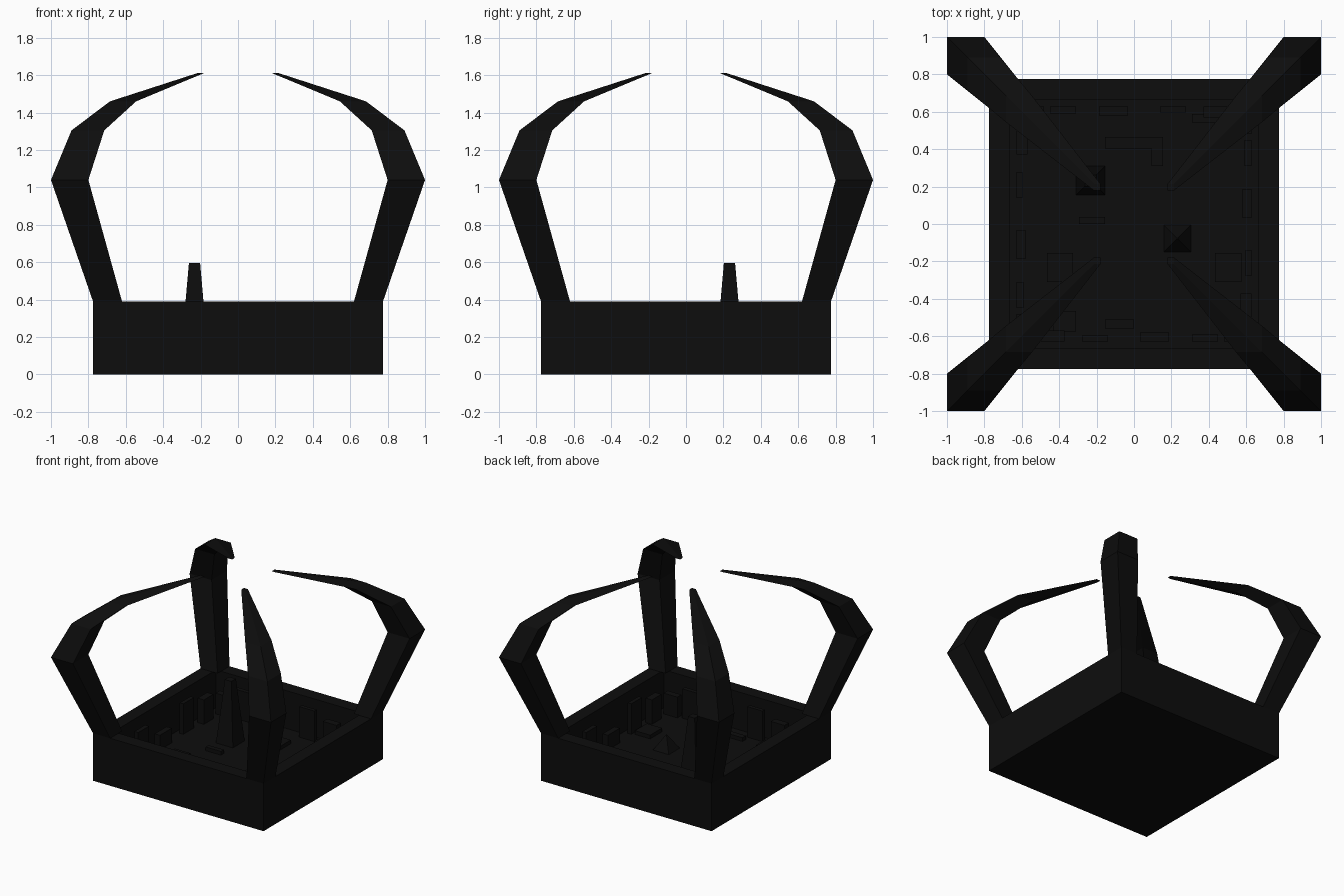
import bpy, bmesh

if "Cube" in bpy.data.objects:
    bpy.data.objects.remove(bpy.data.objects["Cube"])

U = 0.155            # grid unit of the tray
FLOOR = 0.08
RIM = 0.39

black = bpy.data.materials.new("black_stone")
black.diffuse_color = (0.004, 0.004, 0.004, 1)
black.use_nodes = True
black.node_tree.nodes["Principled BSDF"].inputs["Base Color"].default_value = black.diffuse_color


def finish(name, bm):
    bmesh.ops.recalc_face_normals(bm, faces=bm.faces)
    me = bpy.data.meshes.new(name)
    bm.to_mesh(me)
    bm.free()
    me.materials.append(black)
    ob = bpy.data.objects.new(name, me)
    bpy.context.collection.objects.link(ob)
    return ob


def loft(bm, rings):
    """Join rectangular rings (x0, x1, y0, y1, z) into a capped solid."""
    loops = [[bm.verts.new(p) for p in ((x0, y0, z), (x1, y0, z), (x1, y1, z), (x0, y1, z))]
             for x0, x1, y0, y1, z in rings]
    for a, b in zip(loops, loops[1:]):
        for i in range(4):
            j = (i + 1) % 4
            bm.faces.new((a[i], a[j], b[j], b[i]))
    bm.faces.new(loops[0][::-1])
    bm.faces.new(loops[-1])


def block(bm, x0, x1, y0, y1, top):
    loft(bm, [(x0, x1, y0, y1, FLOOR - 0.01), (x0, x1, y0, y1, top)])


# Square tray: box with its top inset and sunk to the floor
bm = bmesh.new()
loft(bm, [(-5 * U, 5 * U, -5 * U, 5 * U, 0), (-5 * U, 5 * U, -5 * U, 5 * U, RIM)])
bmesh.ops.recalc_face_normals(bm, faces=bm.faces)
top = max(bm.faces, key=lambda f: f.calc_center_median().z)
bmesh.ops.inset_region(bm, faces=[top], thickness=U)
new = bmesh.ops.extrude_discrete_faces(bm, faces=[top])["faces"]
bmesh.ops.translate(bm, verts=new[0].verts, vec=(0, 0, FLOOR - RIM))
finish("tray", bm)

# Four curved claws on the corners: inner edge, outer edge, height
claw = [(0.62, 0.775, RIM), (0.80, 1.0, 1.04), (0.715, 0.89, 1.305),
        (0.545, 0.685, 1.46), (0.18, 0.215, 1.612)]
bm = bmesh.new()
loft(bm, [(a, b, a, b, z) for a, b, z in claw])
ob = finish("corner_claws", bm)
mod = ob.modifiers.new("mirror", 'MIRROR')
mod.use_axis = (True, True, False)
mod.use_mirror_merge = False

# Tapered tower standing off centre
bm = bmesh.new()
c = 1.5 * U
loft(bm, [(-c - h, -c + h, c - h, c + h, z)
          for h, z in ((0.078, FLOOR - 0.01), (0.048, RIM), (0.03, 0.595))])
finish("tower", bm)

# Low pyramid on the floor
bm = bmesh.new()
loft(bm, [(U, 2 * U, -U, 0, FLOOR - 0.01), (1.49 * U, 1.51 * U, -0.51 * U, -0.49 * U, 0.2)])
finish("pyramid", bm)

# Stepped buttresses along the inner walls
bm = bmesh.new()
steps = [(-3.9, -3.1, 0.30, 0.25), (-2.9, -2.0, 0.18, 0.32), (-1.2, -0.2, 0.26, 0.20),
         (0.9, 1.8, 0.16, 0.33), (2.4, 3.2, 0.32, 0.28)]
for a, b, d, h in steps:
    a, b, d = a * U, b * U, d * U
    w = 4.05 * U
    block(bm, a, b, 4 * U - d, w, h)
    block(bm, -b, -a, -w, -4 * U + d, h)
    block(bm, -w, -4 * U + d, a, b, h)
    block(bm, 4 * U - d, w, -b, -a, h)
finish("wall_buttresses", bm)

# Low slabs scattered on the floor
bm = bmesh.new()
slabs = [(-1, 1, 2.6, 3.0), (0.6, 1, 2, 2.6), (2, 3, 3.5, 3.8), (-1.9, -1, 0, 0.25),
         (-3, -2.1, -2, -1), (2.8, 3.7, -2, -1), (-2.8, -2, -3.7, -3), (-1, 0, -3.6, -3.3)]
for x0, x1, y0, y1 in slabs:
    block(bm, x0 * U, x1 * U, y0 * U, y1 * U, FLOOR + 0.03)
finish("floor_slabs", bm)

#### What to do:
Could you give the material again exactly as it stands, omitting any image?

#### Response below:
import bpy, bmesh

if "Cube" in bpy.data.objects:
    bpy.data.objects.remove(bpy.data.objects["Cube"])

U = 0.155            # grid unit of the tray
FLOOR = 0.08
RIM = 0.39

black = bpy.data.materials.new("black_stone")
black.diffuse_color = (0.004, 0.004, 0.004, 1)
black.use_nodes = True
black.node_tree.nodes["Principled BSDF"].inputs["Base Color"].default_value = black.diffuse_color


def finish(name, bm):
    bmesh.ops.recalc_face_normals(bm, faces=bm.faces)
    me = bpy.data.meshes.new(name)
    bm.to_mesh(me)
    bm.free()
    me.materials.append(black)
    ob = bpy.data.objects.new(name, me)
    bpy.context.collection.objects.link(ob)
    return ob


def loft(bm, rings):
    """Join rectangular rings (x0, x1, y0, y1, z) into a capped solid."""
    loops = [[bm.verts.new(p) for p in ((x0, y0, z), (x1, y0, z), (x1, y1, z), (x0, y1, z))]
             for x0, x1, y0, y1, z in rings]
    for a, b in zip(loops, loops[1:]):
        for i in range(4):
            j = (i + 1) % 4
            bm.faces.new((a[i], a[j], b[j], b[i]))
    bm.faces.new(loops[0][::-1])
    bm.faces.new(loops[-1])


def block(bm, x0, x1, y0, y1, top):
    loft(bm, [(x0, x1, y0, y1, FLOOR - 0.01), (x0, x1, y0, y1, top)])


# Square tray: box with its top inset and sunk to the floor
bm = bmesh.new()
loft(bm, [(-5 * U, 5 * U, -5 * U, 5 * U, 0), (-5 * U, 5 * U, -5 * U, 5 * U, RIM)])
bmesh.ops.recalc_face_normals(bm, faces=bm.faces)
top = max(bm.faces, key=lambda f: f.calc_center_median().z)
bmesh.ops.inset_region(bm, faces=[top], thickness=U)
new = bmesh.ops.extrude_discrete_faces(bm, faces=[top])["faces"]
bmesh.ops.translate(bm, verts=new[0].verts, vec=(0, 0, FLOOR - RIM))
finish("tray", bm)

# Four curved claws on the corners: inner edge, outer edge, height
claw = [(0.62, 0.775, RIM), (0.80, 1.0, 1.04), (0.715, 0.89, 1.305),
        (0.545, 0.685, 1.46), (0.18, 0.215, 1.612)]
bm = bmesh.new()
loft(bm, [(a, b, a, b, z) for a, b, z in claw])
ob = finish("corner_claws", bm)
mod = ob.modifiers.new("mirror", 'MIRROR')
mod.use_axis = (True, True, False)
mod.use_mirror_merge = False

# Tapered tower standing off centre
bm = bmesh.new()
c = 1.5 * U
loft(bm, [(-c - h, -c + h, c - h, c + h, z)
          for h, z in ((0.078, FLOOR - 0.01), (0.048, RIM), (0.03, 0.595))])
finish("tower", bm)

# Low pyramid on the floor
bm = bmesh.new()
loft(bm, [(U, 2 * U, -U, 0, FLOOR - 0.01), (1.49 * U, 1.51 * U, -0.51 * U, -0.49 * U, 0.2)])
finish("pyramid", bm)

# Stepped buttresses along the inner walls
bm = bmesh.new()
steps = [(-3.9, -3.1, 0.30, 0.25), (-2.9, -2.0, 0.18, 0.32), (-1.2, -0.2, 0.26, 0.20),
         (0.9, 1.8, 0.16, 0.33), (2.4, 3.2, 0.32, 0.28)]
for a, b, d, h in steps:
    a, b, d = a * U, b * U, d * U
    w = 4.05 * U
    block(bm, a, b, 4 * U - d, w, h)
    block(bm, -b, -a, -w, -4 * U + d, h)
    block(bm, -w, -4 * U + d, a, b, h)
    block(bm, 4 * U - d, w, -b, -a, h)
finish("wall_buttresses", bm)

# Low slabs scattered on the floor
bm = bmesh.new()
slabs = [(-1, 1, 2.6, 3.0), (0.6, 1, 2, 2.6), (2, 3, 3.5, 3.8), (-1.9, -1, 0, 0.25),
         (-3, -2.1, -2, -1), (2.8, 3.7, -2, -1), (-2.8, -2, -3.7, -3), (-1, 0, -3.6, -3.3)]
for x0, x1, y0, y1 in slabs:
    block(bm, x0 * U, x1 * U, y0 * U, y1 * U, FLOOR + 0.03)
finish("floor_slabs", bm)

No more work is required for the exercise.